So where is the best place to photograph Dartford Warbler then, asks the second guy.
.........About 50 yards down that way!
 

Robin

Well-known member
I had pre focused on a perch of a set-up waiting for a Azure-winged Magpie to land.
Using back button focus normally and without a remote, all I had to do was press the shutter.
As the bird landed I automatically pressed Bbutton and shutter ....best blurred photographs of Azure-winged Magpie!
 

ingweDave

Well-known member
Supporting Member
I had pre focused on a perch of a set-up waiting for a Azure-winged Magpie to land.
Using back button focus normally and without a remote, all I had to do was press the shutter.
As the bird landed I automatically pressed Bbutton and shutter ....best blurred photographs of Azure-winged Magpie!
I have a friend that did exactly the same thing🤣
 

Midnight Wolf
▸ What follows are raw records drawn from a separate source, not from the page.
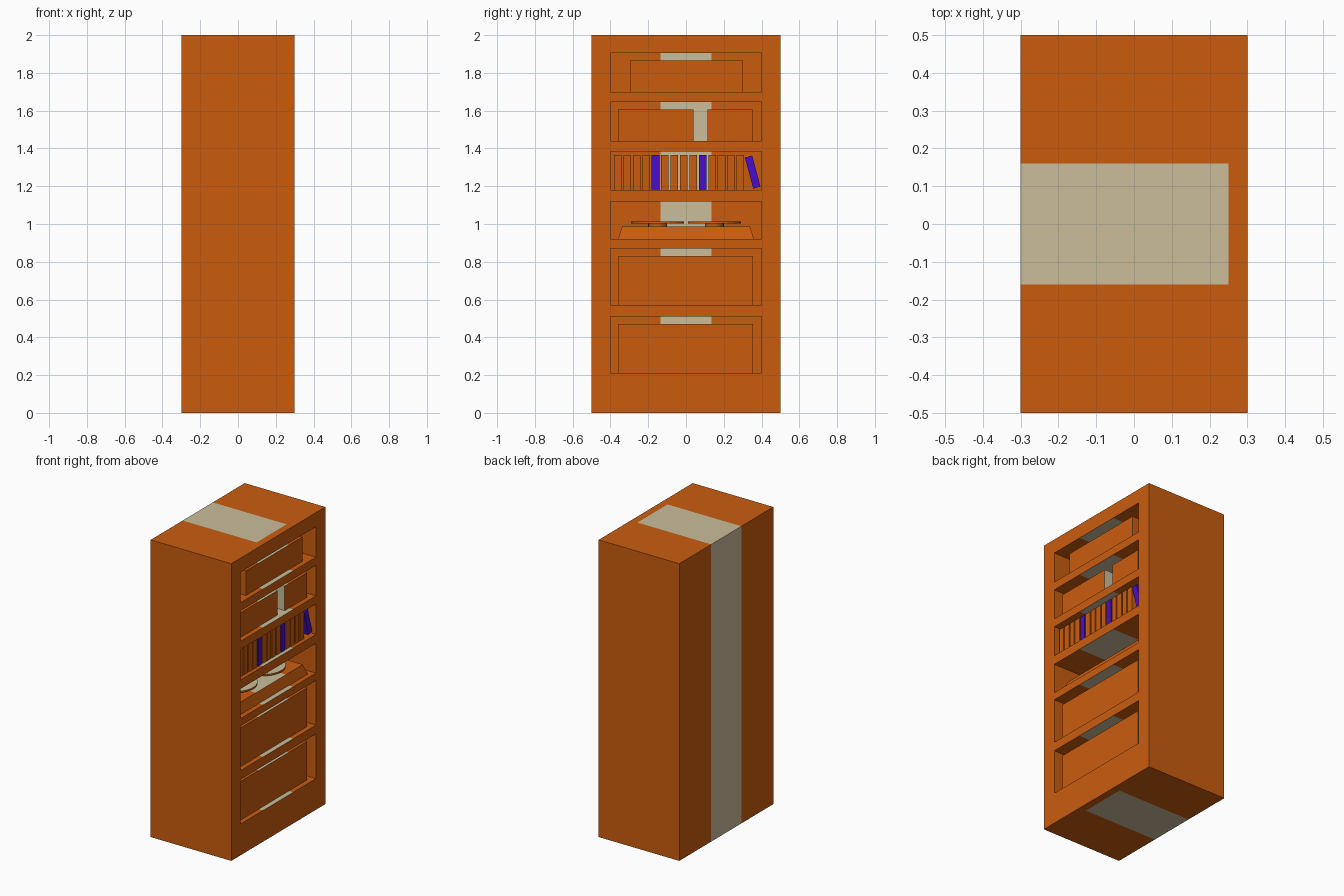
import bpy, bmesh, math
from mathutils import Matrix, Vector

if "Cube" in bpy.data.objects:
    bpy.data.objects.remove(bpy.data.objects["Cube"])


def material(name, rgb):
    m = bpy.data.materials.new(name)
    m.diffuse_color = (*rgb, 1)
    m.use_nodes = True
    m.node_tree.nodes["Principled BSDF"].inputs["Base Color"].default_value = m.diffuse_color
    return m


ORANGE = material("orange_wood", (0.59, 0.108, 0.0045))
CREAM = material("cream_band", (0.595, 0.51, 0.33))
BLUE = material("blue_cover", (0.07, 0.004, 0.58))


def box_mesh(x0, x1, y0, y1, z0, z1):
    bm = bmesh.new()
    bmesh.ops.create_cube(bm, size=1)
    for v in bm.verts:
        v.co = Vector(((x0 + x1) / 2 + v.co.x * (x1 - x0),
                       (y0 + y1) / 2 + v.co.y * (y1 - y0),
                       (z0 + z1) / 2 + v.co.z * (z1 - z0)))
    return bm


def to_object(name, bm, mats):
    bmesh.ops.recalc_face_normals(bm, faces=bm.faces[:])
    me = bpy.data.meshes.new(name)
    bm.to_mesh(me)
    bm.free()
    for m in mats:
        me.materials.append(m)
    ob = bpy.data.objects.new(name, me)
    bpy.context.collection.objects.link(ob)
    return ob


def cut(bm, co, no):
    bmesh.ops.bisect_plane(bm, geom=bm.verts[:] + bm.edges[:] + bm.faces[:],
                           plane_co=co, plane_no=no, dist=1e-5)


def band(bm, rule):
    """Split along the pale band edges and colour the faces inside it."""
    for y in (-0.16, -0.136, 0.136, 0.16):
        cut(bm, (0, y, 0), (0, 1, 0))
    bm.normal_update()
    for f in bm.faces:
        f.material_index = 1 if rule(f.calc_center_median(), f.normal) else 0


def part(name, *dims):
    bm = box_mesh(*dims)
    bmesh.ops.recalc_face_normals(bm, faces=bm.faces[:])
    band(bm, lambda c, n: n.x < 0.5 and abs(c.y) < 0.16)
    return to_object(name, bm, (ORANGE, CREAM))


# cabinet body with six open compartments
OPENINGS = [(0.21, 0.51), (0.57, 0.87), (0.92, 1.12),
            (1.18, 1.385), (1.44, 1.645), (1.70, 1.905)]
body = to_object("cabinet_body", box_mesh(-0.3, 0.3, -0.5, 0.5, 0, 2), (ORANGE, CREAM))
bpy.context.view_layer.objects.active = body
for z0, z1 in OPENINGS:
    cutter = to_object("opening_cutter", box_mesh(-0.25, 0.4, -0.4, 0.4, z0, z1), ())
    cutter.hide_render = True
    mod = body.modifiers.new("opening", 'BOOLEAN')
    mod.operation = 'DIFFERENCE'
    mod.solver = 'EXACT'
    mod.object = cutter
    bpy.ops.object.modifier_apply(modifier=mod.name)
    bpy.data.objects.remove(cutter)


def body_rule(c, n):
    if n.x > 0.5:                       # front is plain, compartment backs are banded
        return c.x < 0 and abs(c.y) < 0.136
    if abs(n.z) > 0.5 and (c.z < 0.01 or c.z > 1.99):
        return abs(c.y) < 0.16 and c.x < 0.25
    return abs(c.y) < 0.16


bm = bmesh.new()
bm.from_mesh(body.data)
bmesh.ops.triangulate(bm, faces=bm.faces[:])
cut(bm, (0.25, 0, 0), (1, 0, 0))
band(bm, body_rule)
bm.to_mesh(body.data)
bm.free()

# storage boxes
FRONT, BACK = 0.267, -0.2
part("lower_box", BACK, FRONT, -0.36, 0.355, 0.21, 0.47)
part("middle_box", BACK, FRONT, -0.36, 0.355, 0.57, 0.83)
part("wide_box", BACK, FRONT, -0.36, 0.04, 1.44, 1.605)
part("narrow_box", BACK, FRONT, 0.115, 0.355, 1.44, 1.605)
part("top_box", BACK, FRONT, -0.297, 0.303, 1.70, 1.865)

# sloped stand
bm = box_mesh(BACK, FRONT, -0.36, 0.36, 0.92, 0.987)
for v in bm.verts:
    if v.co.z > 0.95:
        v.co.y *= 0.94
        v.co.x = 0.033 + (v.co.x - 0.033) * 0.91
band(bm, lambda c, n: n.z > 0.9 and abs(c.y) < 0.16)
to_object("stand", bm, (ORANGE, CREAM))

# two round plates on the stand
for y in (-0.15, 0.15):
    bm = bmesh.new()
    for r0, r1, z0, z1 in ((0.05, 0.05, 0.987, 1.002), (0.14, 0.14, 1.002, 1.013)):
        bmesh.ops.create_cone(bm, cap_ends=True, segments=24, radius1=r0, radius2=r1,
                              depth=z1 - z0,
                              matrix=Matrix.Translation((0.08, y, (z0 + z1) / 2)))
    bm.normal_update()
    for f in bm.faces:
        f.material_index = 1 if f.normal.z > 0.9 else 0
    to_object("plate", bm, (ORANGE, CREAM))

# row of books
for i in range(14):
    y = -0.381 + i * 0.0499
    to_object("book", box_mesh(0.02, 0.275, y, y + 0.04, 1.18, 1.365),
              (BLUE if i in (4, 9) else ORANGE,))

# leaning book at the end
bm = box_mesh(-0.1275, 0.1275, -0.02, 0.02, -0.085, 0.085)
bm.transform(Matrix.Translation((0.1475, 0.353, 1.275)) @ Matrix.Rotation(math.radians(15), 4, 'X'))
to_object("leaning_book", bm, (BLUE,))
New member
For a few months now, I've been trying to photograph a coyote pack that lives in the nature preserve near me. It never fails that I head down one side of a loop and about the center of the loop I run across someone who sees the camera, "OH! Did you see the coyotes? They are back behind us." It never fails that by the time I get there the pack has left. I never seem to pick the right side of the trails!
 

Niels.hr.Hansen

Active member
Can't decide what forgotten setting I dislike the most. White balance, metering area, exp. compensation with a little luck you notice it when chimping else additional work at home and potential ruined shots. Setting the lens focus limiter and you think the lens is broken because it won't focus, when you get to flicking the switch the subject is long gone.
 

Niels.hr.Hansen

Active member
For a few months now, I've been trying to photograph a coyote pack that lives in the nature preserve near me. It never fails that I head down one side of a loop and about the center of the loop I run across someone who sees the camera, "OH! Did you see the coyotes? They are back behind us." It never fails that by the time I get there the pack has left. I never seem to pick the right side of the trails!
Yes most animals has a sense of camera proximity, that can make them vanish ;)
 

jeffnles1

Well-known member
Supporting Member
Something even more important than exposure settings when a flock of geese fly over is to remember to keep your mouth closed. Don't ask m how I know these things. At least I was wearing a hat which prevented the worst of the tragedy. Let's just leave it at that and move on. :)
 

Icarus

Well-known member
Supporting Member
Absolutely. Carry a camera underwater. If a shark investigates you, try to photograph it. Shark gone....
Birds at least notice the lens. When shooting Condors at the Grand Canyon using a 300 2.8 lens I have many pictures of them flying by gawking at the lens to the point of looking back behind them. I've often wondered if lenses were rectangular instead of a big round eye if they'd pay less attention to it.
 

Letolen

Active member
All the population problemS, I feel for you.
I live on private property & no one to distribute anything. Even when I do go out. Rarely anyone comes near me.
I am very scary🤣
So have a habit of forgetting to click back into continuous.
 
Top